- Purchasers of a Class I or Class II substance for use as a refrigerant must have at least one certified technician. A copy of the technician's proof of certification must be maintained at their place of business.
- Persons disposing of appliances must evacuate equipment to specified vacuum levels and must maintain records verifying that all refrigerant has been removed and identifying the person who removed it.
- If a refrigeration unit containing more than 50 lbs of refrigerant is found to be leaking at a rate of more than 35% per year (of the total refrigerant in the unit) for commercial and industrial sectors--or 15% for other sectors, the unit must be repaired within 30 days (leak rate must be reduced to below the 15% or 35% annual leak rate).
- An owner/operator must keep records of refrigerant purchased and added to appliances in cases where owners add their own refrigerants. Records must be kept for a minimum of three years.
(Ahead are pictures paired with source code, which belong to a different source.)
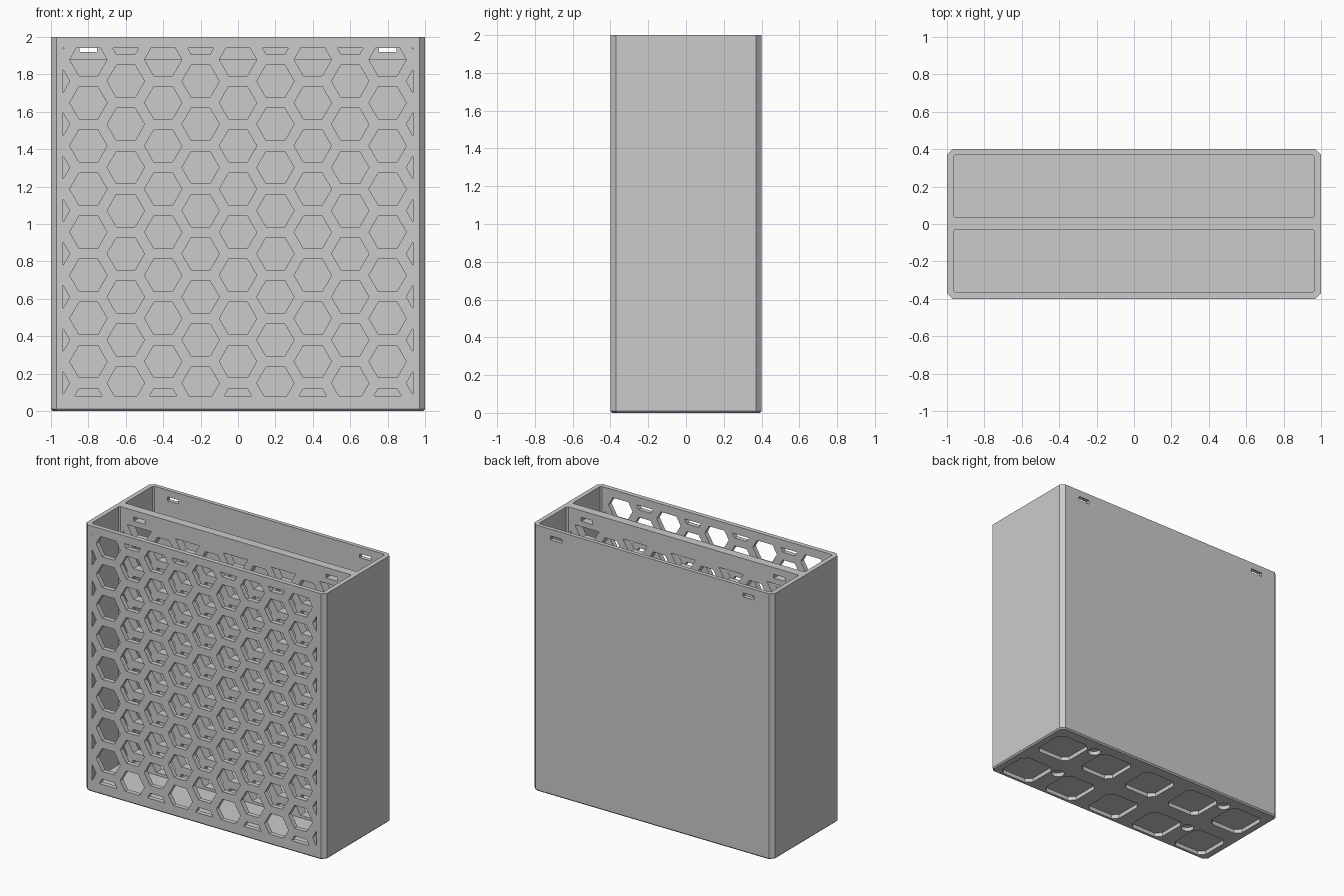
import bpy, bmesh, math
from mathutils import Vector

cube = bpy.data.objects.get("Cube")
if cube:
    bpy.data.objects.remove(cube, do_unlink=True)

grey = bpy.data.materials.new("light_grey_plastic")
grey.use_nodes = True
GREY = (0.6, 0.6, 0.6, 1)
grey.diffuse_color = GREY
grey.node_tree.nodes["Principled BSDF"].inputs["Base Color"].default_value = GREY


def clipped(points, axis, limit, keep_below):
    """Cut a convex outline along one axis."""
    sign = 1 if keep_below else -1
    out = []
    for i, a in enumerate(points):
        b = points[(i + 1) % len(points)]
        da, db = sign * (limit - a[axis]), sign * (limit - b[axis])
        if da >= 0:
            out.append(a)
        if da * db < 0:
            out.append(a.lerp(b, da / (da - db)))
    return out


def chamfered(cx, cy, hx, hy, c):
    """Rectangle outline with cut corners."""
    pts = [(hx, c - hy), (hx, hy - c), (hx - c, hy), (c - hx, hy),
           (-hx, hy - c), (-hx, c - hy), (c - hx, -hy), (hx - c, -hy)]
    return [Vector((cx + x, cy + y)) for x, y in pts]


def ring(cx, cy, r, sides):
    angles = [math.tau * i / sides for i in range(sides)]
    return [Vector((cx + r * math.cos(a), cy + r * math.sin(a))) for a in angles]


def loft(bm, sections, along_y=False):
    """Closed solid through (outline, level) sections."""
    rings = [[bm.verts.new((p.x, lv, p.y) if along_y else (p.x, p.y, lv))
              for p in pts] for pts, lv in sections]
    n = len(rings[0])
    for lo, hi in zip(rings, rings[1:]):
        for i in range(n):
            j = (i + 1) % n
            bm.faces.new((lo[i], lo[j], hi[j], hi[i]))
    bm.faces.new(rings[0][::-1])
    bm.faces.new(rings[-1])


def finish(bm, name):
    bmesh.ops.recalc_face_normals(bm, faces=bm.faces[:])
    mesh = bpy.data.meshes.new(name)
    bm.to_mesh(mesh)
    bm.free()
    mesh.materials.append(grey)
    obj = bpy.data.objects.new(name, mesh)
    bpy.context.collection.objects.link(obj)
    return obj


def honeycomb(bm, y0, y1, top):
    """Hexagonal openings trimmed to the panel border."""
    pitch = 0.2306
    for col in range(-5, 6):
        for row in range(9):
            z = 0.034 + row * pitch + (pitch / 2 if col % 2 else 0)
            pts = ring(col * 0.2, z, 0.1, 6)
            for axis, limit, below in ((0, 0.935, True), (0, -0.935, False),
                                       (1, top, True), (1, 0.08, False)):
                pts = clipped(pts, axis, limit, below)
            if len(pts) > 2:
                loft(bm, [(pts, y0), (pts, y1)], along_y=True)


# outer block with chamfered upright edges and a fine bevel underneath
bm = bmesh.new()
outline = chamfered(0, 0, 1, 0.4, 0.03)
loft(bm, [(chamfered(0, 0, 0.99, 0.39, 0.03), 0), (outline, 0.01), (outline, 2)])
body = finish(bm, "two_pocket_holder")

# two open pockets, leaving the middle divider
bm = bmesh.new()
for y0, y1 in ((-0.365, -0.03), (0.035, 0.37)):
    pocket = chamfered(0, (y0 + y1) / 2, 0.965, (y1 - y0) / 2, 0.01)
    loft(bm, [(pocket, 0.06), (pocket, 2.1)])
pockets = finish(bm, "pocket_cutter")

# openings in the walls and recesses in the base
bm = bmesh.new()
honeycomb(bm, -0.45, -0.34, 1.94)
honeycomb(bm, -0.06, 0.06, 1.88)
for x in (-0.8, 0.8):
    slot = chamfered(x, 1.935, 0.047, 0.015, 0.002)
    for y0, y1 in ((-0.06, 0.06), (0.34, 0.45)):
        loft(bm, [(slot, y0), (slot, y1)], along_y=True)
for y in (-0.2, 0.2):
    for i in range(-2, 3):
        recess = chamfered(i * 0.4, y - 0.03, 0.14, 0.14, 0.04)
        loft(bm, [(recess, -0.1), (recess, 0.03)])
    for x in (-0.6, 0.6):
        hole = ring(x, y + 0.075, 0.045, 24)
        loft(bm, [(hole, -0.1), (hole, 0.03)])
openings = finish(bm, "opening_cutter")

for cutter in (pockets, openings):
    mod = body.modifiers.new(cutter.name, 'BOOLEAN')
    mod.operation = 'DIFFERENCE'
    mod.solver = 'EXACT'
    mod.object = cutter

# bake the cuts and drop the cutters
result = bpy.data.meshes.new_from_object(
    body.evaluated_get(bpy.context.evaluated_depsgraph_get()))
body.modifiers.clear()
body.data = result
for cutter in (pockets, openings):
    bpy.data.objects.remove(cutter, do_unlink=True)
- Records must be kept detailing all refrigerant purchases and the amount of refrigerant used in ALL units, large and small. EPA will look at refrigerant purchases. Purchases of refrigerants for units with charge rates greater than 50 lbs must be within 3% of total refrigerants used in large units as shown in maintenance records (this is an EPA audit guideline used to judge whether venting is occurring).
- Owners/operators must maintain and possess the following records on-site for units containing more than 50 lbs of class I or class II refrigerant:
- Leak rate
- Method used to determine the leak rate and full charge
- Date a leak rate of greater than the allowable annual leak rate was discovered
- The location of leak(s) to the extent determined to date
- Any repair work that has been completed thus far and the date that work was completed
- Dates and types of all initial and follow-up verification tests performed and the test results for all initial and follow-up verification tests must be maintained and submitted to EPA within 30 days after conducting each test where record keeping and reporting is required.
- Operators who wish to exclude purged refrigerants that are destroyed from annual leak rate calculations must maintain records on site to support the amount of refrigerant claimed as sent for destruction.
- Persons servicing appliances normally containing 50 or more pounds of refrigerant must provide the owner/operator of such appliances with an invoice or other documentation, which indicates the amount of refrigerant added to the appliance.
- Spent refrigerants sent off-site must comply with 173-303-506 WAC (Special requirements for the recycling of spent CFC or HCFC refrigerants).
- Spent refrigerants sent for reclaim or recycle: see specific records listed in 173-303-506(b)(2). Records must be kept for a period of five years.
- Spent refrigerants that we know cannot be reclaimed or recycled: these refrigerants are subject to all the applicable requirements of 173-303 WAC (Dangerous Waste Regulations) and must be treated as hazardous waste. Environmental Programs will handle disposal.